• [PROBLEM TO SOLVE]
Skip the images and restate every line of the records exactly.

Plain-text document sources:

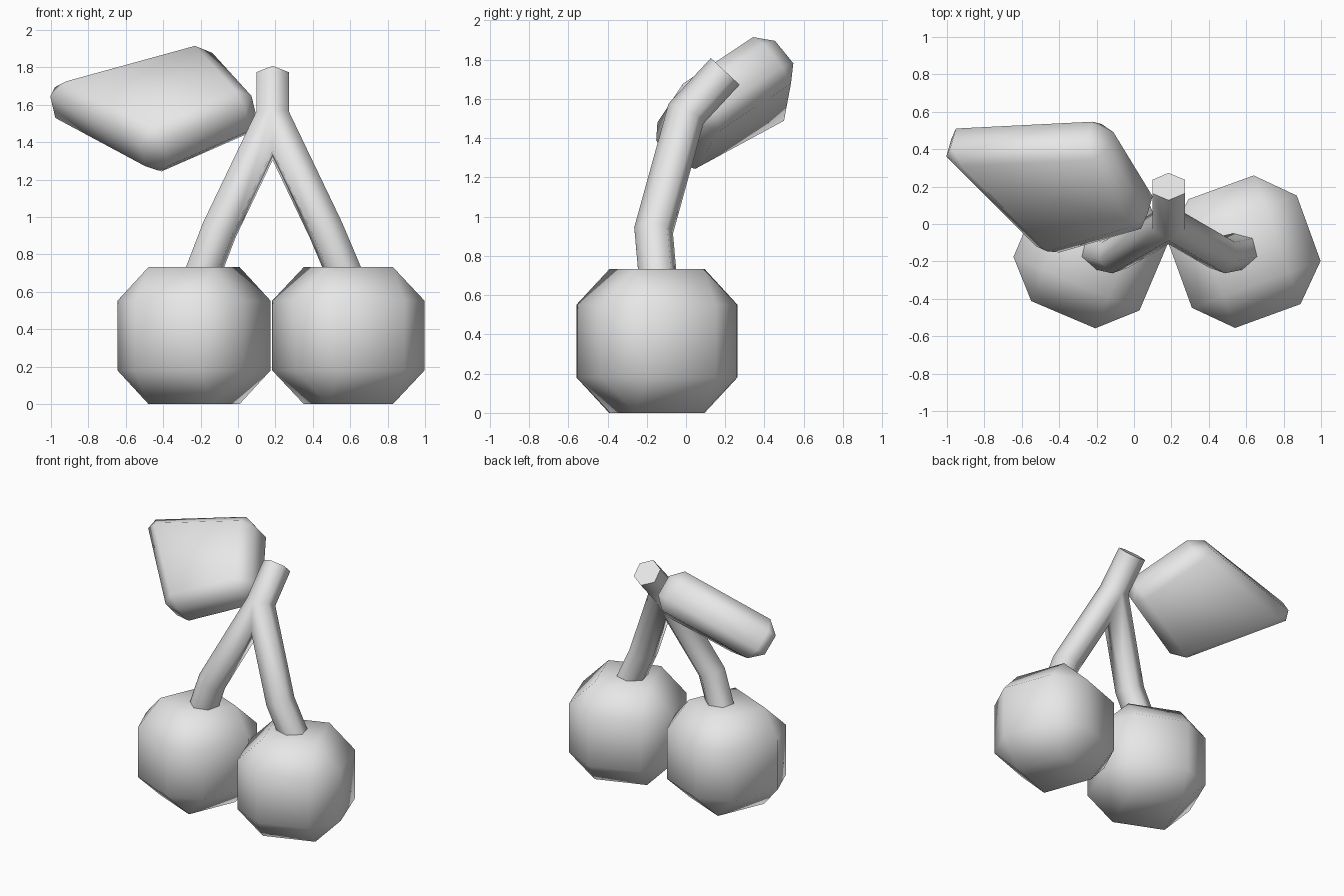
import bpy, bmesh
from math import radians, cos, sin, pi
from mathutils import Vector, Matrix

cube = bpy.data.objects.get("Cube")
if cube:
    bpy.data.objects.remove(cube, do_unlink=True)

# Single plain colour
grey = bpy.data.materials.new("light grey")
grey.use_nodes = True
grey.diffuse_color = (0.8, 0.8, 0.8, 1)
grey.node_tree.nodes["Principled BSDF"].inputs["Base Color"].default_value = grey.diffuse_color


def finish(name, bm):
    bmesh.ops.recalc_face_normals(bm, faces=bm.faces)
    mesh = bpy.data.meshes.new(name)
    bm.to_mesh(mesh)
    bm.free()
    mesh.materials.append(grey)
    obj = bpy.data.objects.new(name, mesh)
    bpy.context.collection.objects.link(obj)
    bpy.ops.object.select_all(action='DESELECT')
    obj.select_set(True)
    bpy.context.view_layer.objects.active = obj
    bpy.ops.object.shade_smooth_by_angle(angle=radians(65))
    return obj


def chamfer(bm, width):
    bmesh.ops.bevel(bm, geom=bm.edges[:], offset=width, segments=1,
                    affect='EDGES', clamp_overlap=True)


# Cherries: chamfered cubes, each turned about the vertical
def cherry(name, x, turn):
    bm = bmesh.new()
    place = Matrix.Translation((x, -0.148, 0.366)) @ Matrix.Rotation(radians(turn), 4, 'Z')
    bmesh.ops.create_cube(bm, size=0.732, matrix=place)
    chamfer(bm, 0.18)
    finish(name, bm)


cherry("left_cherry", 0.59, 20)
cherry("right_cherry", -0.235, -23)


# Stem: two mitred six-sided tubes, each trimmed at the fork and welded
def add_tube(bm, path, radius, sides=6):
    pts = [Vector(p) for p in path]
    axis = (pts[1] - pts[0]).normalized()
    e2 = Vector((1, 0, 0))
    e1 = axis.cross(e2)
    angles = [2 * pi * i / sides for i in range(sides)]
    ring = [pts[0] + radius * (cos(a) * e1 + sin(a) * e2) for a in angles]
    rings = [[bm.verts.new(p) for p in ring]]
    for i in range(1, len(pts)):
        step = (pts[i] - pts[i - 1]).normalized()
        normal = step
        if i < len(pts) - 1:
            normal = step + (pts[i + 1] - pts[i]).normalized()
        ring = [p + step * ((pts[i] - p).dot(normal) / step.dot(normal)) for p in ring]
        rings.append([bm.verts.new(p) for p in ring])
    for a, b in zip(rings, rings[1:]):
        for i in range(sides):
            j = (i + 1) % sides
            bm.faces.new((a[i], a[j], b[j], b[i]))
    bm.faces.new(rings[0])
    bm.faces.new(rings[-1])


FORK_X = 0.185
stem = bmesh.new()
for side, foot in ((1, 0.58), (-1, -0.2)):
    half = bmesh.new()
    add_tube(half, [(FORK_X, 0.2, 1.74), (FORK_X, 0.0, 1.525),
                    (FORK_X + side * 0.285, -0.165, 0.93), (foot, -0.142, 0.67)], 0.1)
    bmesh.ops.bisect_plane(half, geom=half.verts[:] + half.edges[:] + half.faces[:],
                           plane_co=(FORK_X, 0, 0), plane_no=(-side, 0, 0), clear_outer=True)
    part = bpy.data.meshes.new("stem_half")
    half.to_mesh(part)
    half.free()
    stem.from_mesh(part)
    bpy.data.meshes.remove(part)
bmesh.ops.remove_doubles(stem, verts=stem.verts, dist=0.002)
finish("stem", stem)

# Leaf: thick four-cornered slab with chamfered edges
corners = [(-1.043, 0.46, 1.615), (-0.16, 0.504, 1.86), (0.122, 0.042, 1.55), (-0.456, -0.126, 1.30)]
normal = Vector((-0.18, -0.62, 0.76)).normalized()
leaf = bmesh.new()
low, high = [[leaf.verts.new(Vector(c) + normal * h) for c in corners] for h in (-0.155, 0.155)]
leaf.faces.new(low)
leaf.faces.new(high)
for i in range(4):
    j = (i + 1) % 4
    leaf.faces.new((low[i], low[j], high[j], high[i]))
bmesh.ops.recalc_face_normals(leaf, faces=leaf.faces)
chamfer(leaf, 0.08)
finish("leaf", leaf)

• [EXERCISE ANSWER]
import bpy, bmesh
from math import radians, cos, sin, pi
from mathutils import Vector, Matrix

cube = bpy.data.objects.get("Cube")
if cube:
    bpy.data.objects.remove(cube, do_unlink=True)

# Single plain colour
grey = bpy.data.materials.new("light grey")
grey.use_nodes = True
grey.diffuse_color = (0.8, 0.8, 0.8, 1)
grey.node_tree.nodes["Principled BSDF"].inputs["Base Color"].default_value = grey.diffuse_color


def finish(name, bm):
    bmesh.ops.recalc_face_normals(bm, faces=bm.faces)
    mesh = bpy.data.meshes.new(name)
    bm.to_mesh(mesh)
    bm.free()
    mesh.materials.append(grey)
    obj = bpy.data.objects.new(name, mesh)
    bpy.context.collection.objects.link(obj)
    bpy.ops.object.select_all(action='DESELECT')
    obj.select_set(True)
    bpy.context.view_layer.objects.active = obj
    bpy.ops.object.shade_smooth_by_angle(angle=radians(65))
    return obj


def chamfer(bm, width):
    bmesh.ops.bevel(bm, geom=bm.edges[:], offset=width, segments=1,
                    affect='EDGES', clamp_overlap=True)


# Cherries: chamfered cubes, each turned about the vertical
def cherry(name, x, turn):
    bm = bmesh.new()
    place = Matrix.Translation((x, -0.148, 0.366)) @ Matrix.Rotation(radians(turn), 4, 'Z')
    bmesh.ops.create_cube(bm, size=0.732, matrix=place)
    chamfer(bm, 0.18)
    finish(name, bm)


cherry("left_cherry", 0.59, 20)
cherry("right_cherry", -0.235, -23)


# Stem: two mitred six-sided tubes, each trimmed at the fork and welded
def add_tube(bm, path, radius, sides=6):
    pts = [Vector(p) for p in path]
    axis = (pts[1] - pts[0]).normalized()
    e2 = Vector((1, 0, 0))
    e1 = axis.cross(e2)
    angles = [2 * pi * i / sides for i in range(sides)]
    ring = [pts[0] + radius * (cos(a) * e1 + sin(a) * e2) for a in angles]
    rings = [[bm.verts.new(p) for p in ring]]
    for i in range(1, len(pts)):
        step = (pts[i] - pts[i - 1]).normalized()
        normal = step
        if i < len(pts) - 1:
            normal = step + (pts[i + 1] - pts[i]).normalized()
        ring = [p + step * ((pts[i] - p).dot(normal) / step.dot(normal)) for p in ring]
        rings.append([bm.verts.new(p) for p in ring])
    for a, b in zip(rings, rings[1:]):
        for i in range(sides):
            j = (i + 1) % sides
            bm.faces.new((a[i], a[j], b[j], b[i]))
    bm.faces.new(rings[0])
    bm.faces.new(rings[-1])


FORK_X = 0.185
stem = bmesh.new()
for side, foot in ((1, 0.58), (-1, -0.2)):
    half = bmesh.new()
    add_tube(half, [(FORK_X, 0.2, 1.74), (FORK_X, 0.0, 1.525),
                    (FORK_X + side * 0.285, -0.165, 0.93), (foot, -0.142, 0.67)], 0.1)
    bmesh.ops.bisect_plane(half, geom=half.verts[:] + half.edges[:] + half.faces[:],
                           plane_co=(FORK_X, 0, 0), plane_no=(-side, 0, 0), clear_outer=True)
    part = bpy.data.meshes.new("stem_half")
    half.to_mesh(part)
    half.free()
    stem.from_mesh(part)
    bpy.data.meshes.remove(part)
bmesh.ops.remove_doubles(stem, verts=stem.verts, dist=0.002)
finish("stem", stem)

# Leaf: thick four-cornered slab with chamfered edges
corners = [(-1.043, 0.46, 1.615), (-0.16, 0.504, 1.86), (0.122, 0.042, 1.55), (-0.456, -0.126, 1.30)]
normal = Vector((-0.18, -0.62, 0.76)).normalized()
leaf = bmesh.new()
low, high = [[leaf.verts.new(Vector(c) + normal * h) for c in corners] for h in (-0.155, 0.155)]
leaf.faces.new(low)
leaf.faces.new(high)
for i in range(4):
    j = (i + 1) % 4
    leaf.faces.new((low[i], low[j], high[j], high[i]))
bmesh.ops.recalc_face_normals(leaf, faces=leaf.faces)
chamfer(leaf, 0.08)
finish("leaf", leaf)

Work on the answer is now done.